**Data for this task**

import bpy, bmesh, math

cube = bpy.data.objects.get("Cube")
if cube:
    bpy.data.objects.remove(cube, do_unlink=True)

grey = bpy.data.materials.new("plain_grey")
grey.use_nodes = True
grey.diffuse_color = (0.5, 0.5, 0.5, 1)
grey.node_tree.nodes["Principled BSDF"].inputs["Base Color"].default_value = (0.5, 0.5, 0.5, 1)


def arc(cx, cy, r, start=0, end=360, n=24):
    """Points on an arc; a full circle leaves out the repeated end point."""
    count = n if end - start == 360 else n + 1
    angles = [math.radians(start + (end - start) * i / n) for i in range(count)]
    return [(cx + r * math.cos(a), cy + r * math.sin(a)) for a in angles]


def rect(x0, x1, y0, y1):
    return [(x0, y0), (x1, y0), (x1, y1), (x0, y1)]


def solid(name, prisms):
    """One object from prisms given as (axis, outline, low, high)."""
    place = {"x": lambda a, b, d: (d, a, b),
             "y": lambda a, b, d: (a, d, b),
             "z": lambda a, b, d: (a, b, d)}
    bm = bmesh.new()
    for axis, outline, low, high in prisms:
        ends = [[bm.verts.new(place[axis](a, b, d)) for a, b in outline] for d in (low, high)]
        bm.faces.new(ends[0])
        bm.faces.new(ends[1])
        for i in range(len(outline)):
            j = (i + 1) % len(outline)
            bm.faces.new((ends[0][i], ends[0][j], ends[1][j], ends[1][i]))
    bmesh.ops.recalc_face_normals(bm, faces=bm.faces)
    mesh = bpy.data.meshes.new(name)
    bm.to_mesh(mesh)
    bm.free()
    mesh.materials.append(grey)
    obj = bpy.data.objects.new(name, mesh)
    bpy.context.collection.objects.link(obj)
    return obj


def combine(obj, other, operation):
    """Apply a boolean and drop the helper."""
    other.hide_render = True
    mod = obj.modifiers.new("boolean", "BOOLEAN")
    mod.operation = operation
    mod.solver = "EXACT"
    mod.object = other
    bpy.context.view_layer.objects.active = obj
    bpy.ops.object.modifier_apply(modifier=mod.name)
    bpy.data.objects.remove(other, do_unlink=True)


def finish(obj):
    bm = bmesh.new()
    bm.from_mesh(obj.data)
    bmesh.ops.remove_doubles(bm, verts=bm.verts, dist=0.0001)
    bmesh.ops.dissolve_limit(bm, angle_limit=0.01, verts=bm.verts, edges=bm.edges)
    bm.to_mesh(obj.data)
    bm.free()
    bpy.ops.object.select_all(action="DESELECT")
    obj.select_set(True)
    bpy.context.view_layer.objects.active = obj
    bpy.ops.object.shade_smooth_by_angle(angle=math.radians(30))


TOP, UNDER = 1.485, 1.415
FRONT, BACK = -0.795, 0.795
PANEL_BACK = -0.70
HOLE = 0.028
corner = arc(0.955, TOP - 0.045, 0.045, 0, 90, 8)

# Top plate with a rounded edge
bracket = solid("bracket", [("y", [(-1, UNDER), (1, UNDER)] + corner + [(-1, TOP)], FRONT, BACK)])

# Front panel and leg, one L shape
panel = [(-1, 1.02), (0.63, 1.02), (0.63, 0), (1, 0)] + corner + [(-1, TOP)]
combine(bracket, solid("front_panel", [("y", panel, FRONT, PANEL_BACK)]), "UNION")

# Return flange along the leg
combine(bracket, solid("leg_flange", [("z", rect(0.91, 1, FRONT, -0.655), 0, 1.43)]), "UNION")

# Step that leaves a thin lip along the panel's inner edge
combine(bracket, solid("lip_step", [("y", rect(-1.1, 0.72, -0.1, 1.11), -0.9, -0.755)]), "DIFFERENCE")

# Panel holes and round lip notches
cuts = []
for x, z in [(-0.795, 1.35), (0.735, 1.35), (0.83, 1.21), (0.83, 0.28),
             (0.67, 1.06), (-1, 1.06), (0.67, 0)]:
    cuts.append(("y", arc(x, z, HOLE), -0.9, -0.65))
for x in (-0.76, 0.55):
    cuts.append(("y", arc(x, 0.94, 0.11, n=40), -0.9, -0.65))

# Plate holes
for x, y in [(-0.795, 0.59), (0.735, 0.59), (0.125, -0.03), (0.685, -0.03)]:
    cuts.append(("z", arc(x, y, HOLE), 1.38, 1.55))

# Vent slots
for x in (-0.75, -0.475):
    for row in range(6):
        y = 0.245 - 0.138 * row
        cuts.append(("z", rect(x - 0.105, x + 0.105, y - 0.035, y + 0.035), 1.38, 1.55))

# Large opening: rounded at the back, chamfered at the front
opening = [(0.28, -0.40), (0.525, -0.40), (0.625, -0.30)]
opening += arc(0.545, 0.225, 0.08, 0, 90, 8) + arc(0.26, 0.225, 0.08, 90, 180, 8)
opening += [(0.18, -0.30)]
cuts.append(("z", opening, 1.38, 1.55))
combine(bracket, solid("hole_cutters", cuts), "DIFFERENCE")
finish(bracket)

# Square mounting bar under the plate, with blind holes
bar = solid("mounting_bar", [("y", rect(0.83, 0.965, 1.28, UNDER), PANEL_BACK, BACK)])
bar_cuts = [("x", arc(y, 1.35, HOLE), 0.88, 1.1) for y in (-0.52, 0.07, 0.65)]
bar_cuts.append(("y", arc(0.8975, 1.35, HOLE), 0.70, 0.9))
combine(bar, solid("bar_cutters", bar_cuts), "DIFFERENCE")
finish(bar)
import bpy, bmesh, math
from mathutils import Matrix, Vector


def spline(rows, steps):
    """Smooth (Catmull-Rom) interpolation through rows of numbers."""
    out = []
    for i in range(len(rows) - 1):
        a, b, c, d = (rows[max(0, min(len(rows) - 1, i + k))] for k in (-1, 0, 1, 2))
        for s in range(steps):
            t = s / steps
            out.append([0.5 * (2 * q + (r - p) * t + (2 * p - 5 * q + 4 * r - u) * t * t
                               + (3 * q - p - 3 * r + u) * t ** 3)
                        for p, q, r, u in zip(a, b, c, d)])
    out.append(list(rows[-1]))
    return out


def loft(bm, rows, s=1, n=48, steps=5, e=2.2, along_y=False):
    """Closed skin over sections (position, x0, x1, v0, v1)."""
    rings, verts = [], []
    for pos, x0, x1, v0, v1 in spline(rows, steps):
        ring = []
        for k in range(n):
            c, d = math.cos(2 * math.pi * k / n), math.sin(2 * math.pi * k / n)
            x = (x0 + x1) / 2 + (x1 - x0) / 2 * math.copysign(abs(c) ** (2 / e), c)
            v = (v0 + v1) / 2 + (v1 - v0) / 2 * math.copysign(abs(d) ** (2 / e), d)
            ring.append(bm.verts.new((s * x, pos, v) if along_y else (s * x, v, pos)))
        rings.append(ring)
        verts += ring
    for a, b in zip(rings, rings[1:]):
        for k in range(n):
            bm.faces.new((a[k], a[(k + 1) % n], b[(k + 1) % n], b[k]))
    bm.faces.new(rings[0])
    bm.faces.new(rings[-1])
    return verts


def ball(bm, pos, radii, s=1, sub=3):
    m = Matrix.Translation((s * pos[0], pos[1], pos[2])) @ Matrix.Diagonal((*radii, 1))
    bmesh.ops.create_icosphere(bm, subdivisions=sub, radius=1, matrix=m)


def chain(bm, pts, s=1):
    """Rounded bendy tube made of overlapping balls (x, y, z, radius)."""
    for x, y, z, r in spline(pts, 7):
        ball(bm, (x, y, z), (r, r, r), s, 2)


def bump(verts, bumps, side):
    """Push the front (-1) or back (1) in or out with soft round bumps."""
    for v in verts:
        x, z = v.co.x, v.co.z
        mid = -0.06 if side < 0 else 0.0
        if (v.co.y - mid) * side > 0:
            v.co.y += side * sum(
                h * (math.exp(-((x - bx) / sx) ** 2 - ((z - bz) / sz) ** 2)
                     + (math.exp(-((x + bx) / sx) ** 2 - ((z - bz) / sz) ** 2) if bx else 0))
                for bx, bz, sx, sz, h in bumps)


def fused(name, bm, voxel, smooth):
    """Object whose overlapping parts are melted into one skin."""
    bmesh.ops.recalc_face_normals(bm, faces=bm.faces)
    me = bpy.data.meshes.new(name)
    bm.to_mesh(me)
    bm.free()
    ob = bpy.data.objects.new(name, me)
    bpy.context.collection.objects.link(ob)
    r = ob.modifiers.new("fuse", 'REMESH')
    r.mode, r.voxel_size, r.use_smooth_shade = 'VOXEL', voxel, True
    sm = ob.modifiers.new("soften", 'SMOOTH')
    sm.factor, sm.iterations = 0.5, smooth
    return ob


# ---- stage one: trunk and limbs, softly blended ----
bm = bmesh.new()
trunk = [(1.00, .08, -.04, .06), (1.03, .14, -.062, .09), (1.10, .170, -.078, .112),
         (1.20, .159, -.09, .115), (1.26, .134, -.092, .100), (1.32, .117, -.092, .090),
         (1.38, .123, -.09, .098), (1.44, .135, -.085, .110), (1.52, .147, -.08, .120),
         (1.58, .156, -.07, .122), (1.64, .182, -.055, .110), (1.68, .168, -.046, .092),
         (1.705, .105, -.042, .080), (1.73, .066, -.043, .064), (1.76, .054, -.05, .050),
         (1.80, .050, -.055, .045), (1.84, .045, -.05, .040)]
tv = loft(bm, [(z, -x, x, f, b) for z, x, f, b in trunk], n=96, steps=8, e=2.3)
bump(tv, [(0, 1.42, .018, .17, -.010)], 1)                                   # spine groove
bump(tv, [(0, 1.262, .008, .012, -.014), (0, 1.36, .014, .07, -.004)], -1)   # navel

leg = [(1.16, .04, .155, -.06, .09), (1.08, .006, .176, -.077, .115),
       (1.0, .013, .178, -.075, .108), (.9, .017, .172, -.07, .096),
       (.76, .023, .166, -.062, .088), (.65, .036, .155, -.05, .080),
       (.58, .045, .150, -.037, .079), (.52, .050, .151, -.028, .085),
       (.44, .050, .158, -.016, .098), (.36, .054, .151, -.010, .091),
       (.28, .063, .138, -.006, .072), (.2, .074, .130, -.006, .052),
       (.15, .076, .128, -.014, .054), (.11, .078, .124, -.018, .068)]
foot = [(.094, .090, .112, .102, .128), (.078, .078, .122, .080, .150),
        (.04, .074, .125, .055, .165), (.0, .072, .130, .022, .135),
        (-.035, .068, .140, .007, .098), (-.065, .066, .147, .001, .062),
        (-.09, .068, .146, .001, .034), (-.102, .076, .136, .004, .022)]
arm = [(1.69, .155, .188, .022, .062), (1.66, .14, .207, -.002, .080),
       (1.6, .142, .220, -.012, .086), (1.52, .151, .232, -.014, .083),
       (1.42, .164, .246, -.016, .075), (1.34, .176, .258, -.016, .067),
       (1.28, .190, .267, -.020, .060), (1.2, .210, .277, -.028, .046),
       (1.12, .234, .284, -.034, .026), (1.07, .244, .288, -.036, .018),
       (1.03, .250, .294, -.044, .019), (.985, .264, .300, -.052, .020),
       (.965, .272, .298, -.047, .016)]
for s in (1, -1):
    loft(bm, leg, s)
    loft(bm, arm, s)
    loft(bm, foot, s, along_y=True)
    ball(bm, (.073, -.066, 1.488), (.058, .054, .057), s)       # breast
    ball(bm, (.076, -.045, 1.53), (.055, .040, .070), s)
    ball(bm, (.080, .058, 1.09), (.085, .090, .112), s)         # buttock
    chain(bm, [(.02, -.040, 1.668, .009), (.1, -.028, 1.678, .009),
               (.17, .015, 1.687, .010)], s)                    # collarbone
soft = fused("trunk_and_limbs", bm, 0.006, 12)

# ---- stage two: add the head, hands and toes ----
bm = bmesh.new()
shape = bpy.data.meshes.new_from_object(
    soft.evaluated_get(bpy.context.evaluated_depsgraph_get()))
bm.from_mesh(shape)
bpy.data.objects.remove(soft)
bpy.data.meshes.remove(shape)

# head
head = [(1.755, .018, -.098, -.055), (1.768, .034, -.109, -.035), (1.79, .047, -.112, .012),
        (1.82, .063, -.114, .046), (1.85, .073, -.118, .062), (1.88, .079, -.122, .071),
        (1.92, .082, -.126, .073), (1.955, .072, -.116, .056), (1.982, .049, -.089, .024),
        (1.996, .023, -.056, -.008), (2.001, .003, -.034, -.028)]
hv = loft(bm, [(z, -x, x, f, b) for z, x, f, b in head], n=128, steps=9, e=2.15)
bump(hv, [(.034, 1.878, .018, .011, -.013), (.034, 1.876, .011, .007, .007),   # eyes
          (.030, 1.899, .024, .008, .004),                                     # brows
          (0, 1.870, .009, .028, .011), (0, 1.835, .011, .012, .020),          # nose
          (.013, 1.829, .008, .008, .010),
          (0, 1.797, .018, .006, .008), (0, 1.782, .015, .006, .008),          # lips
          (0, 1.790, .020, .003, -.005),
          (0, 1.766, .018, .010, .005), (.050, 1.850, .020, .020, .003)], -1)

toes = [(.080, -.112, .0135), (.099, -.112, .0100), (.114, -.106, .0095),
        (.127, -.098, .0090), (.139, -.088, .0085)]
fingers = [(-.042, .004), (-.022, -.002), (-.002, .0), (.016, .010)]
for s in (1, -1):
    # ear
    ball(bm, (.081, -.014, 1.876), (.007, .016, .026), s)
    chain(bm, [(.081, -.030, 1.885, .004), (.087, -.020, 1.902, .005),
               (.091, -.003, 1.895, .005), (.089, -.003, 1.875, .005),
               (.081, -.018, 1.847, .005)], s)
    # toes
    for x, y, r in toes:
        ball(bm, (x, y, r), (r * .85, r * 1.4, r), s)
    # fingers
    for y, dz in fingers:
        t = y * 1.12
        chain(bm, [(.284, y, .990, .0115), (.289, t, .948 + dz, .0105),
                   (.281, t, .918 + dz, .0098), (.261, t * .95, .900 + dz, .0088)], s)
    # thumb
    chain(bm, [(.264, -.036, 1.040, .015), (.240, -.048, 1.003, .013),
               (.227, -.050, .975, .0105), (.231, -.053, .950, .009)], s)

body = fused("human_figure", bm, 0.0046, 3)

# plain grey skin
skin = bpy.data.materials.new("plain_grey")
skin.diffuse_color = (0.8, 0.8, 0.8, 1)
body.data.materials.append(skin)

**Description of the task**
All that is needed is the exact run of lines above from the line containing "for p, q, r, u" through the line containing "rings, verts = [], []", both of them included.

**Result**
                        for p, q, r, u in zip(a, b, c, d)])
    out.append(list(rows[-1]))
    return out


def loft(bm, rows, s=1, n=48, steps=5, e=2.2, along_y=False):
    """Closed skin over sections (position, x0, x1, v0, v1)."""
    rings, verts = [], []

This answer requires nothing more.